Viking pride with Harriet
One of the hardest things about losing Harriet was the complete disruption of my daily routine. I always started my day by letting her out of her run, cleaning the coop, and checking for eggs. Then, when I got home from college (I was a commuter student), I would sit in the backyard with her and tell her about my day. Sometimes I did my homework with her perched on my foot.
When she died, I didn’t know what to do with myself. Now when I came home from school, there was no stripey chicken running out to greet me, no birds help me with my homework, no feathery cuddles. I had maintained an Instagram account for Harriet for a few years, and now I had lost this creative outlet. I missed her beady orange eyes and her high-pitched whine.
Climbing on me to reach the best berries
I had to find new routines. Fortunately, my boyfriend came into my life at the same time that Harriet passed away. Harriet had been sick for months, but pets hold on to life because they know we need them. I think Harriet knew, in her little chicken brain, that I would be OK without her because I wouldn’t be lonely. As you try to figure out what your new routines will be after the loss of a pet, reach out to your support system when you need them. I formed a close bond with his cat Bubba, who filled some of the void that Harriet had left, and taking care of Bubba became part of my new daily routine. Cow Pigeon actually helped me a lot while I was grieving because he was another bird I could photograph and coo over. Now after dinner, instead of chicken cuddles, I read books with my boyfriend. And thanks to him, I am never lacking for hugs.
Summertime hammock cuddles

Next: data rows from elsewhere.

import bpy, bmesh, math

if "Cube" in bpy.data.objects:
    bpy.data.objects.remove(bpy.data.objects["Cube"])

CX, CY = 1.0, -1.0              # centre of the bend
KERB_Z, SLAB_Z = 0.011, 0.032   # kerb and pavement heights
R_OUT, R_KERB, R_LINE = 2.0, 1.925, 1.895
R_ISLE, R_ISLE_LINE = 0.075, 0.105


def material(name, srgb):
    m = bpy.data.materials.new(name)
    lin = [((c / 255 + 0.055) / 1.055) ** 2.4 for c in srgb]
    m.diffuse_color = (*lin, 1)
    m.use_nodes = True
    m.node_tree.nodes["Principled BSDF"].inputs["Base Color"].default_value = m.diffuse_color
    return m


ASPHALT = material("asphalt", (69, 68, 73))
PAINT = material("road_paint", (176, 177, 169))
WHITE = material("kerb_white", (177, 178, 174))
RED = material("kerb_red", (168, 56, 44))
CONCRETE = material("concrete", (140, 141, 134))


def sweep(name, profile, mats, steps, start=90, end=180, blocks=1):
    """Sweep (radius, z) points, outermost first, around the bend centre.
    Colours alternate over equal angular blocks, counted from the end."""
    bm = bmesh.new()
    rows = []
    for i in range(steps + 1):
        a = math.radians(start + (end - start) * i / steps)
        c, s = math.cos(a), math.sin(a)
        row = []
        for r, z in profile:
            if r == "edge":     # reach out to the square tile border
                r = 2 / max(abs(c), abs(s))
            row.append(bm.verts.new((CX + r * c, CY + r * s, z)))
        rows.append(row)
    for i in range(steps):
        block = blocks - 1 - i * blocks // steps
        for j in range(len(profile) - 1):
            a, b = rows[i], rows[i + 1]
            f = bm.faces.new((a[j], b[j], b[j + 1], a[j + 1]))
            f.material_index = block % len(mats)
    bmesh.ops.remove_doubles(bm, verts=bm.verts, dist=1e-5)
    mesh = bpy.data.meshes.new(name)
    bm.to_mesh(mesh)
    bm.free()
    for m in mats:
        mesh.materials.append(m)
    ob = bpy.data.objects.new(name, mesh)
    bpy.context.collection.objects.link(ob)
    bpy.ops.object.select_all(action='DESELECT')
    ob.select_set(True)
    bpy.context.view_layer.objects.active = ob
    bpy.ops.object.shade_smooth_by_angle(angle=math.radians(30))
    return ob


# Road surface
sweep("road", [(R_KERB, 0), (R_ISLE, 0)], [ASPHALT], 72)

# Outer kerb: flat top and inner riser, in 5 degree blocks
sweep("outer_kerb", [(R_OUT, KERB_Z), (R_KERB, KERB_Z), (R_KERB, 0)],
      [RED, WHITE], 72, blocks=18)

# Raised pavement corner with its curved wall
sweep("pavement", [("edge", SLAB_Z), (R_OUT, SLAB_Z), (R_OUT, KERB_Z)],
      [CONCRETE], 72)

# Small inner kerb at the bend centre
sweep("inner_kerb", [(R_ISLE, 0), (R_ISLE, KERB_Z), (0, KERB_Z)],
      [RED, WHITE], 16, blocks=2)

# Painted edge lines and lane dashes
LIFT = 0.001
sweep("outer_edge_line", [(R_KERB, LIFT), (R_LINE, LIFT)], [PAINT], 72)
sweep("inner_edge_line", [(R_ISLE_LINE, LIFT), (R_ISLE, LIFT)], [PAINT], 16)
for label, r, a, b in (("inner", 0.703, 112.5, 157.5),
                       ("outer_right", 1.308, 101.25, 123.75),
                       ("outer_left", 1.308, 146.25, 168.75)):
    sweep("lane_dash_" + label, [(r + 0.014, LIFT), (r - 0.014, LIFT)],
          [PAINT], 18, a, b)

The great thing about pets is that they love you unconditionally and without judgment. Harriet was the first creature I told about so many things. She let me cry into her feathers; she came running to see me when I came home from a hard day at college. There’s just no replacement for that. After she died, I wrote her letters when I really missed her and it was almost like talking to her. Perhaps this is morbid, but I put her ashes on the shelf next to my bed so it was like she was roosting next to me at night. I have a plush chicken that looks like her which I hug when I wish I could hug her. All of these things help me feel like she’s still around. (As I write this, in fact, a little plush chicken sits next to my computer.)
Got your nose!
And I do believe she’s still around in some way, because love doesn’t die. I see her in every striped chicken, in a particularly beautiful sunset, in the ladybugs that started popping up everywhere after she died. There’s a quote from my favorite book that always gets me right in the feels:
“In one of the stars I shall be living. In one of them I shall be laughing. And so it will be as if all the stars will be laughing when you look at the sky at night…. And when your sorrow is comforted (time soothes all sorrows) you will be content that you have known me… You will always be my friend.”Antoine de Saint-Exupéry, The Little Prince
Harriet will always be with me in the ways that matter. When you love a pet, they change your life for the better. No matter what, she will always be my friend. And I will always be hers. So I look up at the stars, and I imagine her living.